Tell that to nonfiction writers Philip Yancey and Os Guinness and David Jeremiah. Tell that to Kay Arthur and Lee Strobel. Has anybody told Thomas Friedman or Stephen Covey they need to write fiction if they are going to be successful? C. S. Lewis didn’t simply write The Chronicles of Narnia. He also wrote Mere Christianity.
People who help change their world are often nonfiction writers who influence minds and hearts in a way that fiction can’t. Jerry B. Jenkins may be most known for his fiction, but he has written almost as much nonfiction. He is a successful writer who knows how to do both.
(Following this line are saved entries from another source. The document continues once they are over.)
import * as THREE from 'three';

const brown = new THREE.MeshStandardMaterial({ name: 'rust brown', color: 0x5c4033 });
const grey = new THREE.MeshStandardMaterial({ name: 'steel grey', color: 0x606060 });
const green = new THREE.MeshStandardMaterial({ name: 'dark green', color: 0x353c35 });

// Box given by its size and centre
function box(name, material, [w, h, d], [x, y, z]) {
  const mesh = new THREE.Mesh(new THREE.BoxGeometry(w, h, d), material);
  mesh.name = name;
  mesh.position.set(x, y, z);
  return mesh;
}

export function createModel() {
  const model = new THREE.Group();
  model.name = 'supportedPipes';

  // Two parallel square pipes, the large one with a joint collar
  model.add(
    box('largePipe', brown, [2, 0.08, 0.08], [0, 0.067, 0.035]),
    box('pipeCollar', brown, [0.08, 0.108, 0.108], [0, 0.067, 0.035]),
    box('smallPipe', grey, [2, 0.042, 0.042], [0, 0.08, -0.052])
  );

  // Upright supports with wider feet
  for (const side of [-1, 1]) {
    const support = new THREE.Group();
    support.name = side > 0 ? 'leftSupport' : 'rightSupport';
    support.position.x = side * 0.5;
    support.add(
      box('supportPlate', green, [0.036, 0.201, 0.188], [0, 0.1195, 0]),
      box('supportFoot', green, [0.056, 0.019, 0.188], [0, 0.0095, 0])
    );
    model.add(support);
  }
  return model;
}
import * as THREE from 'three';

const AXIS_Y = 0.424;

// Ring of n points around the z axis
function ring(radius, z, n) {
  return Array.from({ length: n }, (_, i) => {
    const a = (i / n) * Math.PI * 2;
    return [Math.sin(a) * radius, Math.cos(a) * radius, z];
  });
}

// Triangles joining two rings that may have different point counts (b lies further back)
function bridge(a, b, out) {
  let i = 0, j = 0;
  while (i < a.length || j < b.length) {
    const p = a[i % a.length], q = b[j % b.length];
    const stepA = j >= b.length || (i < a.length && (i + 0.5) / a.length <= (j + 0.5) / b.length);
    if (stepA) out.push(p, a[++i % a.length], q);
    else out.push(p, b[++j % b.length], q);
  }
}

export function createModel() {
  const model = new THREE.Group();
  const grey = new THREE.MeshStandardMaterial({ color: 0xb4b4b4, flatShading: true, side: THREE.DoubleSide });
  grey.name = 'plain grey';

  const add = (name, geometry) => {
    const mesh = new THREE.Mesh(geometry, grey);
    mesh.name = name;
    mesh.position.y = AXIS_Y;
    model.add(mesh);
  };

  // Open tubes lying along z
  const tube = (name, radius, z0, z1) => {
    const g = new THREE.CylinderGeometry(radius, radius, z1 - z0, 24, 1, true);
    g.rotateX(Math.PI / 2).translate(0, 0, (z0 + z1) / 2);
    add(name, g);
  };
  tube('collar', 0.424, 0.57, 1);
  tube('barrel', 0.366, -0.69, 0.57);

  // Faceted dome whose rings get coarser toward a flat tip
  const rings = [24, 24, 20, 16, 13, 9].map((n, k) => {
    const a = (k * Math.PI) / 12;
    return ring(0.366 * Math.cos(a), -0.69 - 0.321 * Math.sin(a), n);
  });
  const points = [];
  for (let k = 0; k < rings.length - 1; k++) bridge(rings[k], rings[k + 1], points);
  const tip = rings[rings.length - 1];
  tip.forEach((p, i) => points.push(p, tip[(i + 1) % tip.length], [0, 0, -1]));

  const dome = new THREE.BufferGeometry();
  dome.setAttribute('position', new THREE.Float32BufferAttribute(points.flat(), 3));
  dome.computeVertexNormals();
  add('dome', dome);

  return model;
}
Why be a bird trying to fly with only one wing?
Each of my own 15 books is nonfiction. Even the ones long out of print are still being read and passed along. I hear from people who have read my books years after they were published. Nonfiction isn’t a read-once-and-give-it-away project. Nonfiction speaks to people who understand the value of the transformed mind. Fiction as entertainment is fun; fiction can even make a culture-altering point, such as Harriet Beecher Stowe’s Uncle Tom’s Cabin. But year in and year out, nonfiction is the genre that makes the greatest and longest-lasting impact on people’s lives.
Is your ship listing?
If a writer’s ship is listing to one side—the fiction side—the ship won’t move as well. We need writers who are balanced, who can write fiction and nonfiction. It takes research, accuracy, attribution, and substantiation to write strong nonfiction. But most of those skills are also part of the fiction writer’s life. So the fiction writer can also craft nonfiction. And, by the guidance of God, the next powerful, life-changing nonfiction writer may be you.
Photo credit: Winnond